4. Get an old white, long-sleeved T-shirt, or tutle neck if possible, and, starting from the bottom, stitch the strips around the shirt. Again, they don’t have to be perfect, make sure you go for uneven and leave ends hanging. You can do this with a sewing machine if you have one but running tacking stitch is fine if you don’t.
5. Cut along the length of the sleeves and attach layers so you don’t have to stitch around. Once you’ve done a few layers and are happy with the look, turn the shirt inside out and sew the sleeves back up.
6. Take white leggings or pyjama bottoms, cut the inside seams and do the same, sewing on strips until you’re happy with the appearance and then stitch the legs back up. You can tie strips together for an authentic look.
7. For hands and feet, add more strips onto socks and gloves.
8. Cover face and head with left over material strips – as little or as much covering as you like – and then add a bit of green face paint, after all mummies are pretty old, so their complexions are probably not great.
Dress up your costume with more green and grey or black face paint, but don’t go over the top.
Cute little witch:
1. To make a tutu, take a piece of 2cm wide elastic long enough to go round the waist and cover with wide black ribbon. Buy black tulle or netting and cut into strips around 50-60cm wide, varying the lengths to give a jagged edge. Roll the tulle and cut into 6-7cm sections, cutting a diagonal at each end to emphasise the jaggedness.
2. Hold two or three strips together and fold in half, wrap the loop around the elastic waistband and pull the ends through to attach the strips. Repeat all the way round until the band is completely covered. Remember to vary the lengths.
3. To make the witch’s hat take two pieces of black foam or stiff card. Roll one piece to form a cone. Try it on the child’s head for size and, once you have a fit, mark the edges to cut off excess. Glue or staple the edges together. To make the brim, on the second piece of card, trace a circle round a dinner plate then trace a second ring around the hat hole, make the circle slightly smaller than the hole and cut. Slide the brim over the top of the cone so that it sits at the edge. Add a strip of tulle at the join for decoration.
4. Dress your little one (or yourself) in a black long-sleeved T-shirt and leggings with some scruffy long, stripy socks for added effect.
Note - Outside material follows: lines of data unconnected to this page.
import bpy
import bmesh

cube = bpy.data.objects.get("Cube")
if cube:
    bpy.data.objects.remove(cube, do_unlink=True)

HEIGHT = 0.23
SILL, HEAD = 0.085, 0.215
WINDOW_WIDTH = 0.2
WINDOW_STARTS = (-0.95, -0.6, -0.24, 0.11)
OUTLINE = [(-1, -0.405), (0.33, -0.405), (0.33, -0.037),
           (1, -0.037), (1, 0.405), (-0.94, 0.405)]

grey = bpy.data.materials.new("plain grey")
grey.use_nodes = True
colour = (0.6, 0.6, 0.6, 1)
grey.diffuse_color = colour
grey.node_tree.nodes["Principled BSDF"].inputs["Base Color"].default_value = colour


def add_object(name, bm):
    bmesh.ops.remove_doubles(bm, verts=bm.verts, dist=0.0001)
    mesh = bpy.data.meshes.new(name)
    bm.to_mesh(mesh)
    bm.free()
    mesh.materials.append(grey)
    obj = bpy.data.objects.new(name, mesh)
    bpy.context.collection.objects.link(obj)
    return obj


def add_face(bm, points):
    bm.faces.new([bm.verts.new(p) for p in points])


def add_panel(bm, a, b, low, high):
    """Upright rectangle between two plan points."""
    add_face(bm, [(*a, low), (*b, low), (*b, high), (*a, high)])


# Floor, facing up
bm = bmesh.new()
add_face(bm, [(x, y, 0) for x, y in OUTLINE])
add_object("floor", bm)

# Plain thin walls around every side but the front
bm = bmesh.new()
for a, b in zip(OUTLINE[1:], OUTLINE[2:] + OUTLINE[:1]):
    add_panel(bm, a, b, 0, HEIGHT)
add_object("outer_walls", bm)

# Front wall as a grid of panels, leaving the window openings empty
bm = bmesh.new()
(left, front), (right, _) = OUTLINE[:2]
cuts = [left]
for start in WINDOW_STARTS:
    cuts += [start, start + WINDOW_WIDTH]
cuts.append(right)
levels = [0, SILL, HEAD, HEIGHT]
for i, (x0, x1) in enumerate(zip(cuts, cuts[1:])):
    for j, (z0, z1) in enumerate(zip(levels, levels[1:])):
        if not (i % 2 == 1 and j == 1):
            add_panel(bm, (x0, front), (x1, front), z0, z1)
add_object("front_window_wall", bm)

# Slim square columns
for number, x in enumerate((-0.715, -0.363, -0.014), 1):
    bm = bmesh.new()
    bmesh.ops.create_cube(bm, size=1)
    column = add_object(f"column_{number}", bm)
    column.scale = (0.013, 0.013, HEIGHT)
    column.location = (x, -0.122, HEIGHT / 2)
Add the tutu, hat, face paint, wand, broomstick and anything else you can think of.
Serve Up Scary Snacks
You can either stand these on a place or use lolly sticks. If using sticks cut the bananas in half and push a lolly stick into the middle of each banana. For a healthy option, simply add faces with chocolate chips.
If you’re going for a more grown-up option, melt white chocolate in a bowl, around 200g for four whole bananas. Coat the bananas in chocolate. Layer desiccated coconut in a shallow dish, roll the bananas in it to roughly coat. Lay on a sheet of baking paper and use chocolate chips to form eyes nose and mouth. Freeze for around five hours.
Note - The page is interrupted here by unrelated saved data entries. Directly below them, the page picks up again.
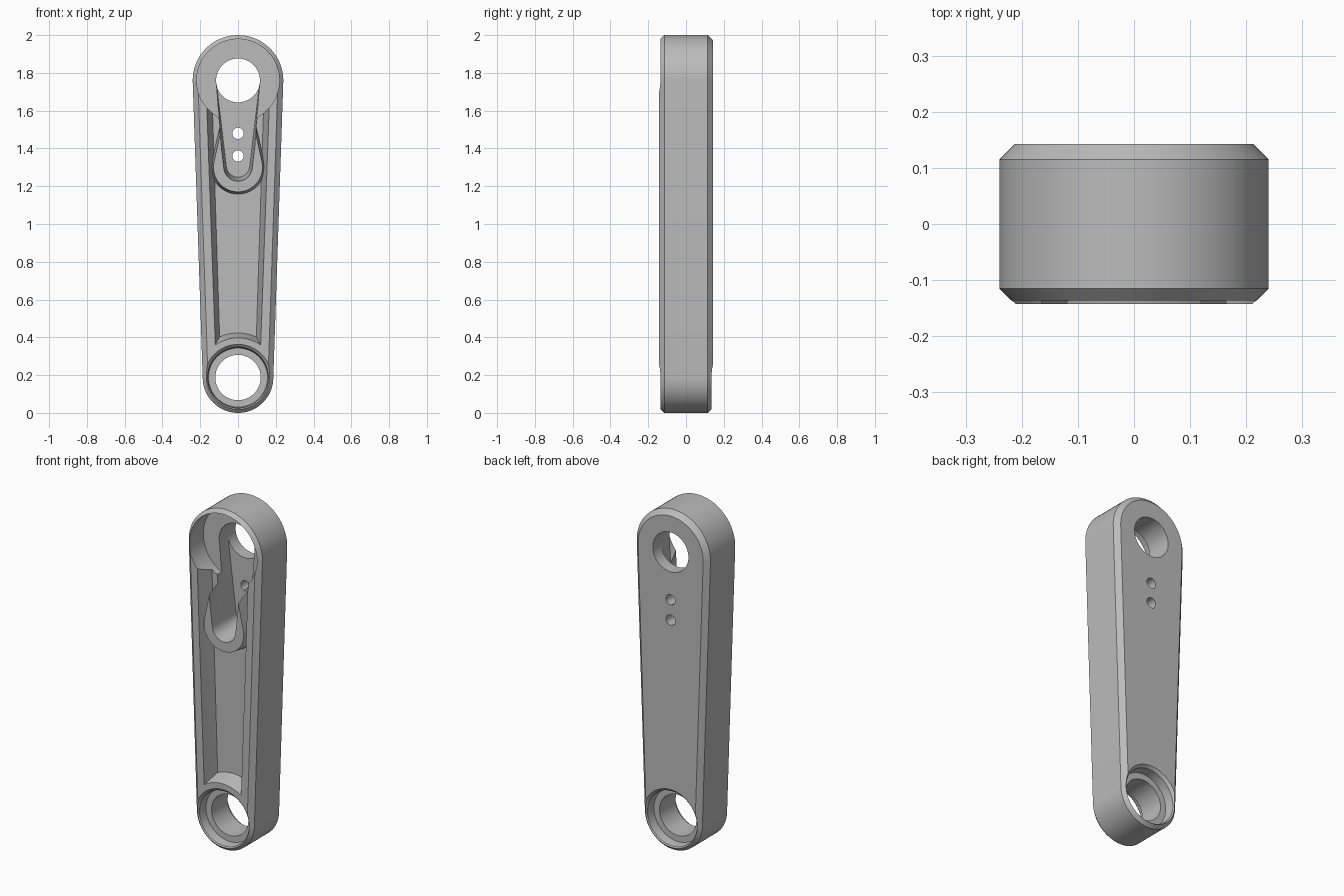
import bpy, bmesh, math

cube = bpy.data.objects.get("Cube")
if cube:
    bpy.data.objects.remove(cube, do_unlink=True)

TOP, LOW = 1.76, 0.187          # heights of the two bore axes
HALF, CHAMFER = 0.143, 0.028    # half thickness and edge chamfer
OUT = 0.2                       # cutters run past the faces to here
POCKET, SEAT, SLOT = -0.05, -0.01, 0.07   # recess floor depths

metal = bpy.data.materials.new("grey metal")
metal.use_nodes = True
metal.diffuse_color = (0.5, 0.5, 0.5, 1)
metal.node_tree.nodes["Principled BSDF"].inputs["Base Color"].default_value = (0.5, 0.5, 0.5, 1)


def ring(z, r, y, n=72):
    """Circle of points facing the front."""
    return [(r * math.cos(2 * math.pi * i / n), y, z + r * math.sin(2 * math.pi * i / n))
            for i in range(n)]


def hull(name, *groups):
    """Convex solid wrapped around groups of points."""
    bm = bmesh.new()
    for p in (p for g in groups for p in g):
        bm.verts.new(p)
    res = bmesh.ops.convex_hull(bm, input=bm.verts)
    loose = [v for v in bm.verts if not v.link_faces]
    bmesh.ops.delete(bm, geom=loose, context='VERTS')
    bmesh.ops.dissolve_limit(bm, angle_limit=math.radians(0.5), verts=bm.verts, edges=bm.edges)
    bmesh.ops.recalc_face_normals(bm, faces=bm.faces)
    me = bpy.data.meshes.new(name)
    bm.to_mesh(me)
    bm.free()
    me.materials.append(metal)
    ob = bpy.data.objects.new(name, me)
    bpy.context.collection.objects.link(ob)
    return ob


def cylinder(name, z, r, y0, y1, r1=None):
    return hull(name, ring(z, r, y0), ring(z, r if r1 is None else r1, y1))


def combine(target, tool, operation='DIFFERENCE'):
    """Boolean the tool into the target, then discard the tool."""
    mod = target.modifiers.new(operation, 'BOOLEAN')
    mod.object, mod.operation, mod.solver = tool, operation, 'EXACT'
    bpy.context.view_layer.objects.active = target
    bpy.ops.object.modifier_apply(modifier=mod.name)
    bpy.data.objects.remove(tool, do_unlink=True)


# Chamfered tapering arm
arm = hull("crank_arm", *[
    ring(z, r - inset, side * y)
    for z, r in ((TOP, 0.24), (LOW, 0.187))
    for side in (-1, 1)
    for y, inset in ((HALF, CHAMFER), (HALF - CHAMFER, 0))])

# Long pocket with drafted walls and a curved lower end
pocket = hull("pocket_cutter", [
    (side * x, y, z) for side in (-1, 1) for x, y, z in (
        (0.168, -OUT, 1.7), (0.168, -HALF, 1.7), (0.138, POCKET, 1.7),
        (0.118, -OUT, 0.3), (0.118, -HALF, 0.3), (0.094, POCKET, 0.3))])
combine(pocket, cylinder("end_trim", LOW, 0.18, -OUT - 0.05, 0.0, 0.25))
combine(arm, pocket)

# Teardrop boss around the slot end
boss = hull("slot_boss", ring(1.3, 0.145, POCKET + 0.02), ring(1.3, 0.13, -0.132),
            ring(1.7, 0.05, POCKET + 0.02), ring(1.7, 0.045, -0.132))
combine(arm, boss, 'UNION')

# Upper seat, bore and keyed slot
combine(arm, cylinder("seat_cutter", TOP, 0.219, -OUT, SEAT))
combine(arm, hull("slot_cutter", ring(TOP, 0.115, -OUT), ring(1.3, 0.08, -OUT),
                  ring(TOP, 0.115, SLOT), ring(1.31, 0.062, SLOT)))
combine(arm, cylinder("bore_cutter", TOP, 0.116, -OUT, OUT))

# Pair of small through holes
for z in (1.36, 1.48):
    combine(arm, cylinder("pin_cutter", z, 0.03, -OUT, OUT))

# Lower bore, counterbored and flared on both faces
combine(arm, cylinder("lower_bore_cutter", LOW, 0.12, -OUT, OUT))
for side in (-1, 1):
    combine(arm, cylinder("counterbore_cutter", LOW, 0.156, side * 0.075, side * OUT, 0.168))
    combine(arm, cylinder("flare_cutter", LOW, 0.158, side * 0.125, side * 0.155, 0.188))

# Smooth curves, crisp edges
bpy.ops.object.select_all(action='DESELECT')
arm.select_set(True)
bpy.context.view_layer.objects.active = arm
bpy.ops.object.shade_smooth_by_angle(angle=math.radians(25))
Witches’ Fingers Cookies
Take a tube of shop-bought cookie dough to save time. Split the dough in half. Put one piece into a bowl and knead in a little flour. Take small balls and roll into sausage shapes about as long as your finger. Pinch above and below the middle of the roll to form a knuckle and make three shallow scores across this area. Do the same with the second half of the dough but add a little green food colouring for a little extra atmosphere. Add sliced almonds as fingernails and bake for 10 minutes at around 180 degrees. Remove from the oven and allow to cool. You can use jam or bright red coloured icing to give a bloody touch around the nails and at the stump. (For a savoury option, use pizza dough and sprinkle with cheese and tomato ketchup.)
Hair-raising Mini Pizzas
Use ready-made puff pastry, cut into finger-food sized circles. Top with tomato paste, cheese and anything else you fancy. Bake in the oven and then add halved black olives or slices of pastrami. Slice thin slivers of olive or sausage and position as legs to form spooky spiders. To save even more time you can do this with a cooked, fairly plain, shop-bought pizza, just add spiders on top.